◆ **Data section**:

▬▬▬▬▬▬

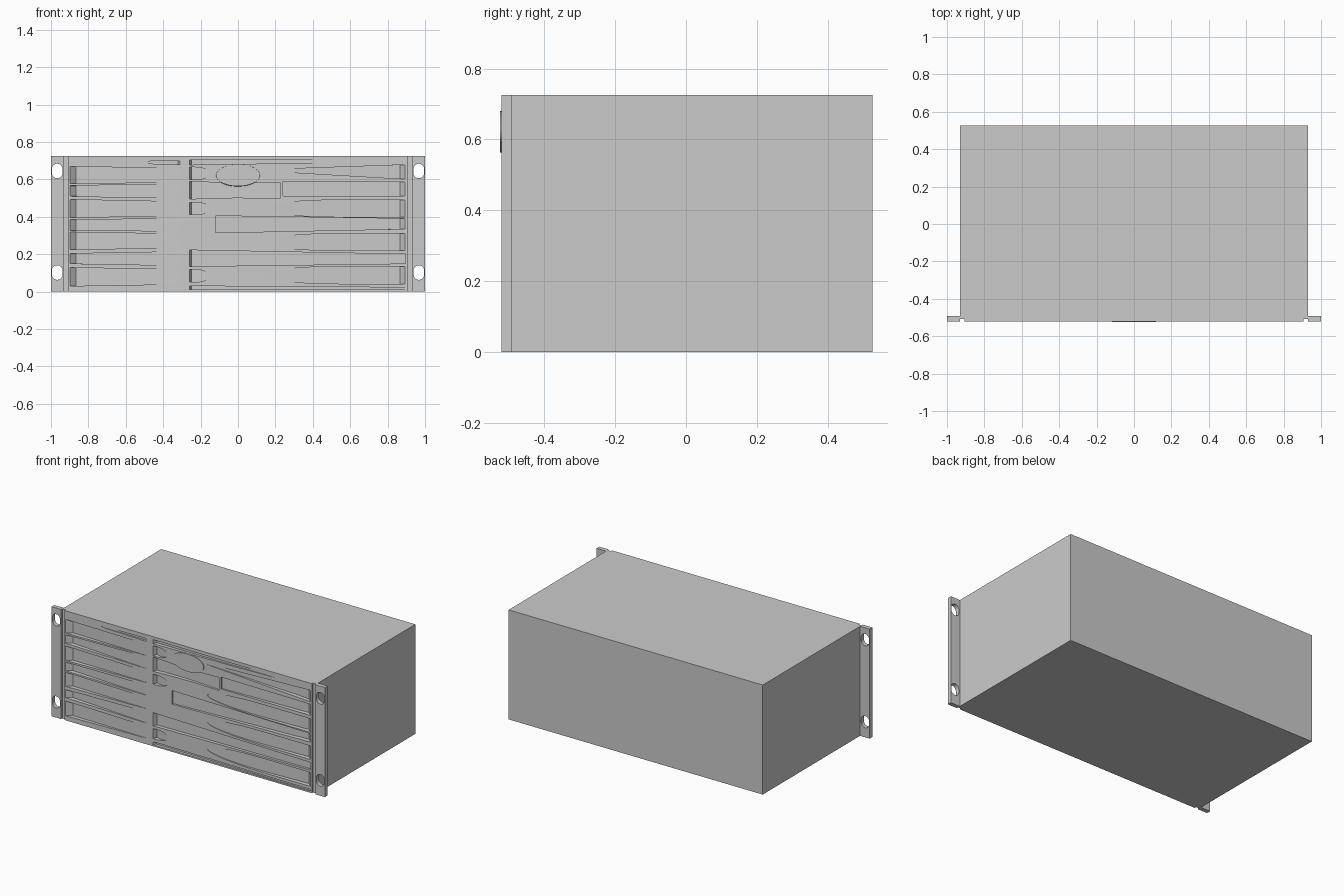
import bpy, bmesh, math

if "Cube" in bpy.data.objects:
    bpy.data.objects.remove(bpy.data.objects["Cube"])

FRONT, BACK, TOP = -0.52, 0.526, 0.725


def finish(bm, name):
    bmesh.ops.recalc_face_normals(bm, faces=bm.faces)
    me = bpy.data.meshes.new(name)
    bm.to_mesh(me)
    bm.free()
    ob = bpy.data.objects.new(name, me)
    bpy.context.collection.objects.link(ob)
    return ob


def prism(bm, ring_a, ring_b):
    a = [bm.verts.new(p) for p in ring_a]
    b = [bm.verts.new(p) for p in ring_b]
    n = len(a)
    bm.faces.new(a)
    bm.faces.new(b[::-1])
    for i in range(n):
        bm.faces.new((a[i], b[i], b[(i + 1) % n], a[(i + 1) % n]))


def cut(target, cutter):
    cutter.hide_render = True
    mod = target.modifiers.new("cut", 'BOOLEAN')
    mod.operation, mod.solver, mod.object = 'DIFFERENCE', 'EXACT', cutter
    bpy.context.view_layer.objects.active = target
    bpy.ops.object.modifier_apply(modifier=mod.name)
    bpy.data.objects.remove(cutter)


def recess(bm, outline, deep_x, shallow_x, depth=0.03, shallow=0.002, lip=0.03):
    """Pocket whose flat floor slopes from shallow_x down to deep_x."""
    front, floor = [], []
    way = math.copysign(1, shallow_x - deep_x)
    for x, z in outline:
        front.append((x, FRONT - 0.05, z))
        bx = x + way * lip if abs(x - deep_x) < 1e-4 else x
        t = (bx - shallow_x) / (deep_x - shallow_x)
        floor.append((bx, FRONT + shallow + (depth - shallow) * t, z))
    # the front ring follows the slanted end wall outwards
    prism(bm, [(x, FRONT - 0.001, z) for x, _, z in front], floor)


def band(x0, top0, bot0, x1, top1, bot1, bulge=0.0):
    """Strip between two gently curved edges."""
    n = 8
    top, bot = [], []
    for i in range(n + 1):
        t = i / n
        b = bulge * math.sin(math.pi * t)
        x = x0 + (x1 - x0) * t
        top.append((x, top0 + (top1 - top0) * t + b))
        bot.append((x, bot0 + (bot1 - bot0) * t - b))
    return top + bot[::-1]


def bullet(tip, end, z_tip, z_end, h, nose):
    """Strip with a rounded tip at one end."""
    way = math.copysign(1, end - tip)
    pts = [(end, z_end + h)]
    for i in range(17):
        a = math.pi * i / 16 + math.pi / 2
        pts.append((tip + way * nose * (1 + math.cos(a)), z_tip + h * math.sin(a)))
    return pts + [(end, z_end - h)]


# chassis: plan outline with a groove beside each ear
half = [(0.93, BACK), (0.93, -0.508), (0.905, -0.508), (0.905, FRONT)]
plan = half + [(-x, y) for x, y in reversed(half)]
bm = bmesh.new()
prism(bm, [(x, y, 0) for x, y in plan], [(x, y, TOP) for x, y in plan])
chassis = finish(bm, "chassis")

# front panel pockets
bm = bmesh.new()
# left column, deep at the outer end
for top, bot, grow in [(0.668, 0.578, -0.008), (0.566, 0.510, 0.010), (0.492, 0.396, -0.012),
                       (0.385, 0.328, 0.004), (0.318, 0.225, -0.010), (0.203, 0.150, 0.010),
                       (0.128, 0.030, -0.010)]:
    recess(bm, band(-0.90, top, bot, -0.31, top + grow, bot - grow), -0.90, -0.31, lip=0.035)
recess(bm, band(-0.63, 0.695, 0.688, -0.31, 0.699, 0.680), -0.31, -0.63, 0.015, lip=0.01)
# right column, rounded tips
for z, h in [(0.445, 0.045), (0.265, 0.045), (0.088, 0.046)]:
    recess(bm, bullet(0.14, 0.895, z, z, h, 0.40), 0.895, 0.14)
recess(bm, band(0.14, 0.652, 0.646, 0.895, 0.678, 0.602), 0.895, 0.14)
recess(bm, band(0.24, 0.590, 0.512, 0.895, 0.585, 0.512), 0.895, 0.24, 0.03, 0.01)
recess(bm, band(-0.12, 0.405, 0.315, 0.895, 0.390, 0.335), 0.895, -0.12, 0.03, 0.012)
# centre column, deep at the inner end
for z in (0.632, 0.444, 0.084):
    recess(bm, bullet(-0.15, -0.26, z, z, 0.033, 0.08), -0.26, -0.15, lip=0.012)
recess(bm, band(-0.26, 0.705, 0.678, 0.63, 0.702, 0.692), -0.26, 0.63, 0.025, lip=0.012)
recess(bm, band(-0.26, 0.590, 0.495, 0.225, 0.583, 0.497, -0.006), -0.26, 0.225, 0.03, 0.012, 0.012)
recess(bm, band(-0.26, 0.222, 0.135, 0.895, 0.200, 0.150), -0.26, 0.895, 0.025, 0.015, 0.012)
recess(bm, band(-0.26, 0.030, 0.010, 0.895, 0.022, 0.010), -0.26, 0.895, 0.02, 0.008, 0.012)
cut(chassis, finish(bm, "pocket_cutter"))

# low oval badge plate, left blank
bm = bmesh.new()
oval = [(0.12 * math.cos(a), 0.06 * math.sin(a) + 0.622)
        for a in (2 * math.pi * i / 48 for i in range(48))]
prism(bm, [(x * 0.97, -0.525, 0.622 + (z - 0.622) * 0.97) for x, z in oval],
      [(x, -0.495, z) for x, z in oval])
finish(bm, "oval_plate")

# mounting ears with slotted holes
bm = bmesh.new()
ear_plan = [(0.93, FRONT), (1.0, FRONT), (1.0, -0.492), (0.93, -0.492)]
prism(bm, [(x, y, 0) for x, y in ear_plan], [(x, y, TOP) for x, y in ear_plan])
ear = finish(bm, "mounting_ear")
bm = bmesh.new()
for zc in (0.102, 0.645):
    hole = []
    for i in range(24):
        a = 2 * math.pi * (i + 0.5) / 24
        hole.append((0.967 + 0.029 * math.cos(a),
                     zc + 0.029 * math.sin(a) + math.copysign(0.010, math.sin(a))))
    prism(bm, [(x, -0.6, z) for x, z in hole], [(x, -0.4, z) for x, z in hole])
cut(ear, finish(bm, "hole_cutter"))
mirror = ear.modifiers.new("mirror", 'MIRROR')
mirror.use_mirror_merge = False
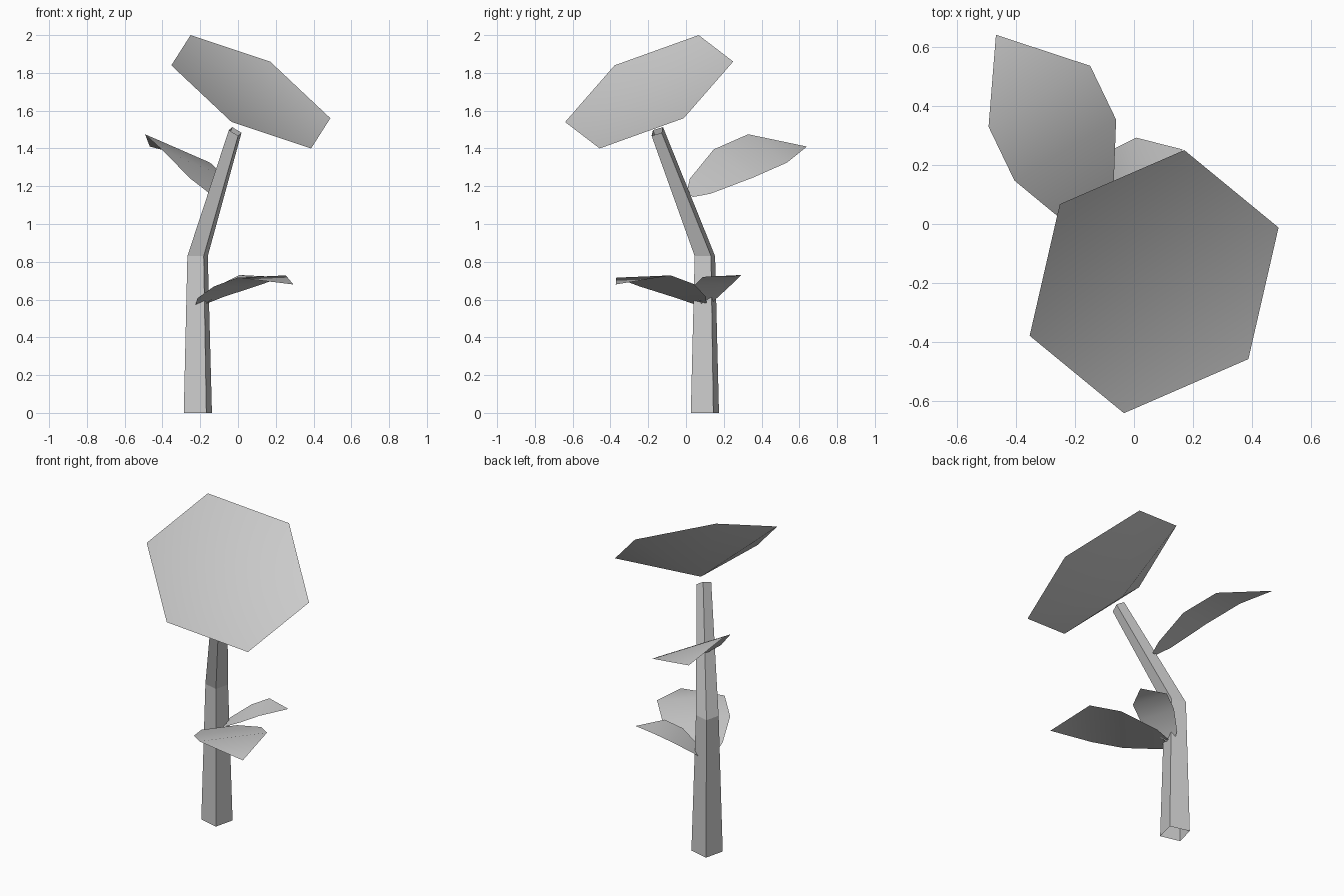
import bpy, math
from mathutils import Vector

if "Cube" in bpy.data.objects:
    bpy.data.objects.remove(bpy.data.objects["Cube"])


def make(name, verts, faces, smooth=False):
    mesh = bpy.data.meshes.new(name)
    mesh.from_pydata([tuple(v) for v in verts], [], faces)
    mesh.update()
    obj = bpy.data.objects.new(name, mesh)
    bpy.context.collection.objects.link(obj)
    if smooth:
        for p in mesh.polygons:
            p.use_smooth = True
    return obj


HEAD_NORMAL = Vector((0.44, -0.39, 0.81)).normalized()


# Stem: tapered square tube with one bend, open ends
def stem():
    rings = [((-0.2125, 0.10, 0), 0.087, Vector((0, 0, 1))),
             ((-0.214, 0.10, 0.83), 0.063, Vector((0, 0, 1))),
             ((-0.015, -0.152, 1.49), 0.041, HEAD_NORMAL)]
    verts = []
    for center, radius, normal in rings:
        tilt = Vector((0, 0, 1)).rotation_difference(normal).to_matrix()
        for i in range(4):
            a = math.radians(-14 + 45 + 90 * i)
            verts.append(Vector(center) + tilt @ Vector((radius * math.cos(a), radius * math.sin(a), 0)))
    faces = [(4 * r + i, 4 * r + (i + 1) % 4, 4 * r + 4 + (i + 1) % 4, 4 * r + 4 + i)
             for r in range(2) for i in range(4)]
    make("stem", verts, faces)


# Flower head: six-sided cup with a flat face across its rim, tilted forward
def flower_head():
    center = Vector((0.068, -0.195, 1.70))
    a, b = Vector((0.102, 0.445, 0.16)), Vector((0.319, -0.262, -0.30))
    rim = [center + v for v in (a, a + b, b, -a, -a - b, -b)]
    apex = center - HEAD_NORMAL * 0.195
    cup = [((i + 1) % 6, i, 6) for i in range(6)]
    make("flower_head", rim + [apex], cup + [(5, 4, 3, 2, 1, 0)], True)


# Leaf: cross strips along a curved centre line, ending in a point
def leaf(name, mids, half):
    widths = [0.16, 0.53, 1, 1]
    half = Vector(half)
    verts = []
    for m, w in zip(mids, widths):
        verts += [Vector(m) - half * w, Vector(m) + half * w]
    verts.append(Vector(mids[-1]))
    faces = [(2 * i, 2 * i + 1, 2 * i + 3, 2 * i + 2) for i in range(3)] + [(6, 7, 8)]
    make(name, verts, faces, True)


stem()
flower_head()
leaf("upper_leaf",
     [(-0.13, 0.02, 1.155), (-0.16, 0.075, 1.20), (-0.2325, 0.25, 1.32),
      (-0.32, 0.432, 1.40), (-0.467, 0.64, 1.41)], (0.172, 0.103, -0.075))
leaf("lower_front_leaf",
     [(-0.205, 0.085, 0.57), (-0.147, 0.03, 0.61), (0.0, -0.10, 0.675),
      (0.125, -0.225, 0.722), (0.293, -0.372, 0.68)], (-0.128, -0.144, -0.006))
leaf("lower_back_leaf",
     [(-0.185, 0.105, 0.57), (-0.15, 0.115, 0.61), (-0.045, 0.145, 0.68),
      (0.045, 0.19, 0.725), (0.165, 0.252, 0.722)], (-0.037, 0.102, 0.005))
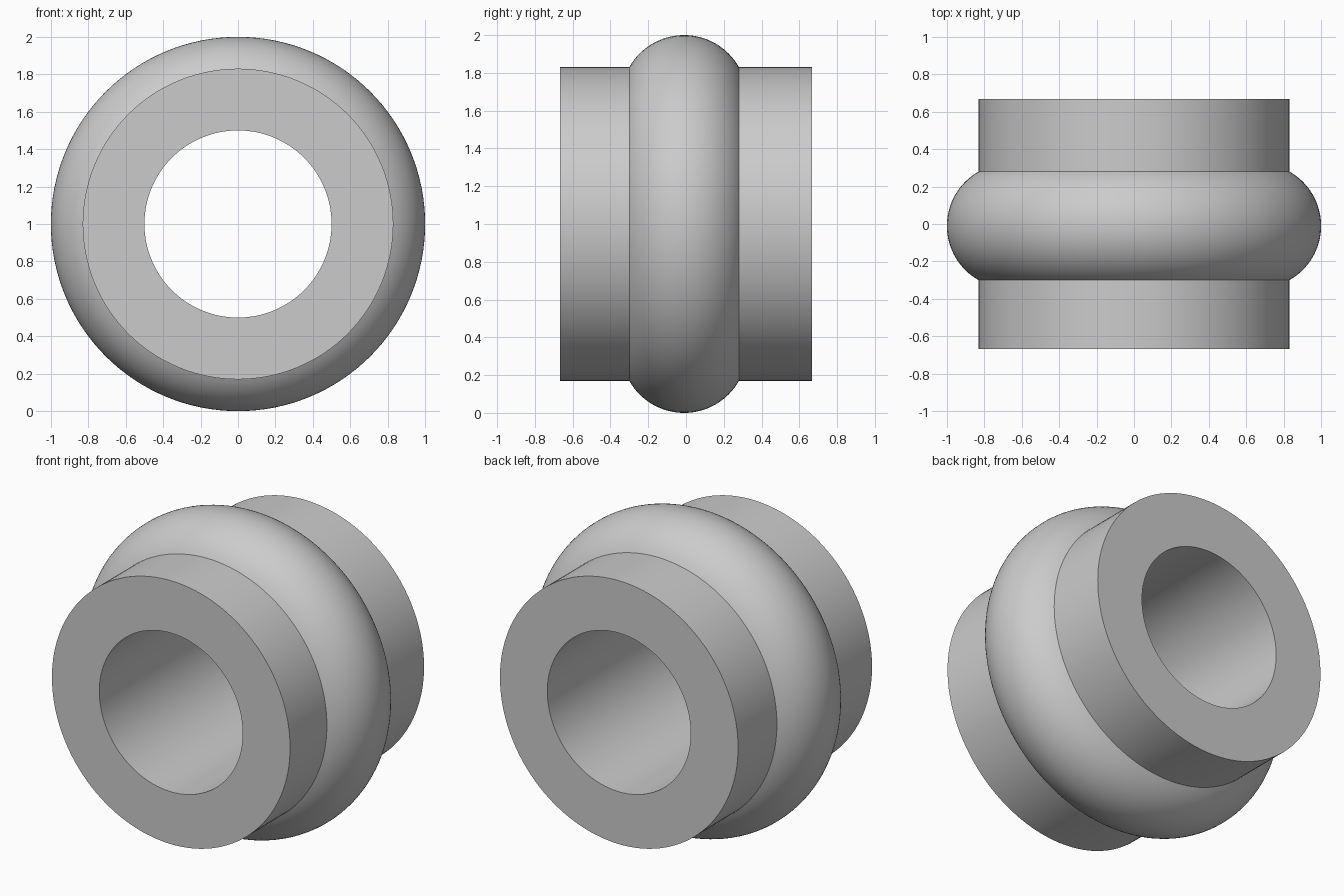
import bpy, bmesh, math
from mathutils import Matrix, Vector

cube = bpy.data.objects.get("Cube")
if cube:
    bpy.data.objects.remove(cube)

BORE, SLEEVE, HALF = 0.5, 0.83, 0.667      # radii and half length
RING, TUBE, SHIFT = 0.667, 0.333, -0.01    # rounded collar
SEGMENTS, ARC_STEPS = 128, 32

grey = bpy.data.materials.new("light_grey")
grey.use_nodes = True
colour = (0.6, 0.6, 0.6, 1)
grey.diffuse_color = colour
grey.node_tree.nodes["Principled BSDF"].inputs["Base Color"].default_value = colour

# Cross-section as (radius, y): bore, end faces, sleeve and rounded collar
reach = math.acos((SLEEVE - RING) / TUBE)
angles = [-reach + 2 * reach * i / ARC_STEPS for i in range(ARC_STEPS + 1)]
collar = [(RING + TUBE * math.cos(a), SHIFT + TUBE * math.sin(a)) for a in angles]
profile = [(BORE, -HALF), (SLEEVE, -HALF), *collar, (SLEEVE, HALF), (BORE, HALF)]

# Turn the section about the y axis
bm = bmesh.new()
rings = []
for s in range(SEGMENTS):
    turn = Matrix.Rotation(2 * math.pi * s / SEGMENTS, 3, 'Y')
    rings.append([bm.verts.new(turn @ Vector((r, y, 0)) + Vector((0, 0, 1)))
                  for r, y in profile])
for s, ring in enumerate(rings):
    after = rings[(s + 1) % SEGMENTS]
    for i in range(len(profile)):
        j = (i + 1) % len(profile)
        bm.faces.new((ring[i], ring[j], after[j], after[i]))
bmesh.ops.recalc_face_normals(bm, faces=bm.faces)

mesh = bpy.data.meshes.new("collared_bushing")
bm.to_mesh(mesh)
bm.free()
mesh.materials.append(grey)
bushing = bpy.data.objects.new("collared_bushing", mesh)
bpy.context.collection.objects.link(bushing)

# Smooth curved walls, crisp rims
bpy.ops.object.select_all(action='DESELECT')
bushing.select_set(True)
bpy.context.view_layer.objects.active = bushing
bpy.ops.object.shade_smooth_by_angle(angle=math.radians(30))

▬▬▬▬▬▬

◆ **Directions for this task**:
Scan the listing above. Collect all lines with the word "band".

◆ **Solution below**:
def band(x0, top0, bot0, x1, top1, bot1, bulge=0.0):
    recess(bm, band(-0.90, top, bot, -0.31, top + grow, bot - grow), -0.90, -0.31, lip=0.035)
recess(bm, band(-0.63, 0.695, 0.688, -0.31, 0.699, 0.680), -0.31, -0.63, 0.015, lip=0.01)
recess(bm, band(0.14, 0.652, 0.646, 0.895, 0.678, 0.602), 0.895, 0.14)
recess(bm, band(0.24, 0.590, 0.512, 0.895, 0.585, 0.512), 0.895, 0.24, 0.03, 0.01)
recess(bm, band(-0.12, 0.405, 0.315, 0.895, 0.390, 0.335), 0.895, -0.12, 0.03, 0.012)
recess(bm, band(-0.26, 0.705, 0.678, 0.63, 0.702, 0.692), -0.26, 0.63, 0.025, lip=0.012)
recess(bm, band(-0.26, 0.590, 0.495, 0.225, 0.583, 0.497, -0.006), -0.26, 0.225, 0.03, 0.012, 0.012)
recess(bm, band(-0.26, 0.222, 0.135, 0.895, 0.200, 0.150), -0.26, 0.895, 0.025, 0.015, 0.012)
recess(bm, band(-0.26, 0.030, 0.010, 0.895, 0.022, 0.010), -0.26, 0.895, 0.02, 0.008, 0.012)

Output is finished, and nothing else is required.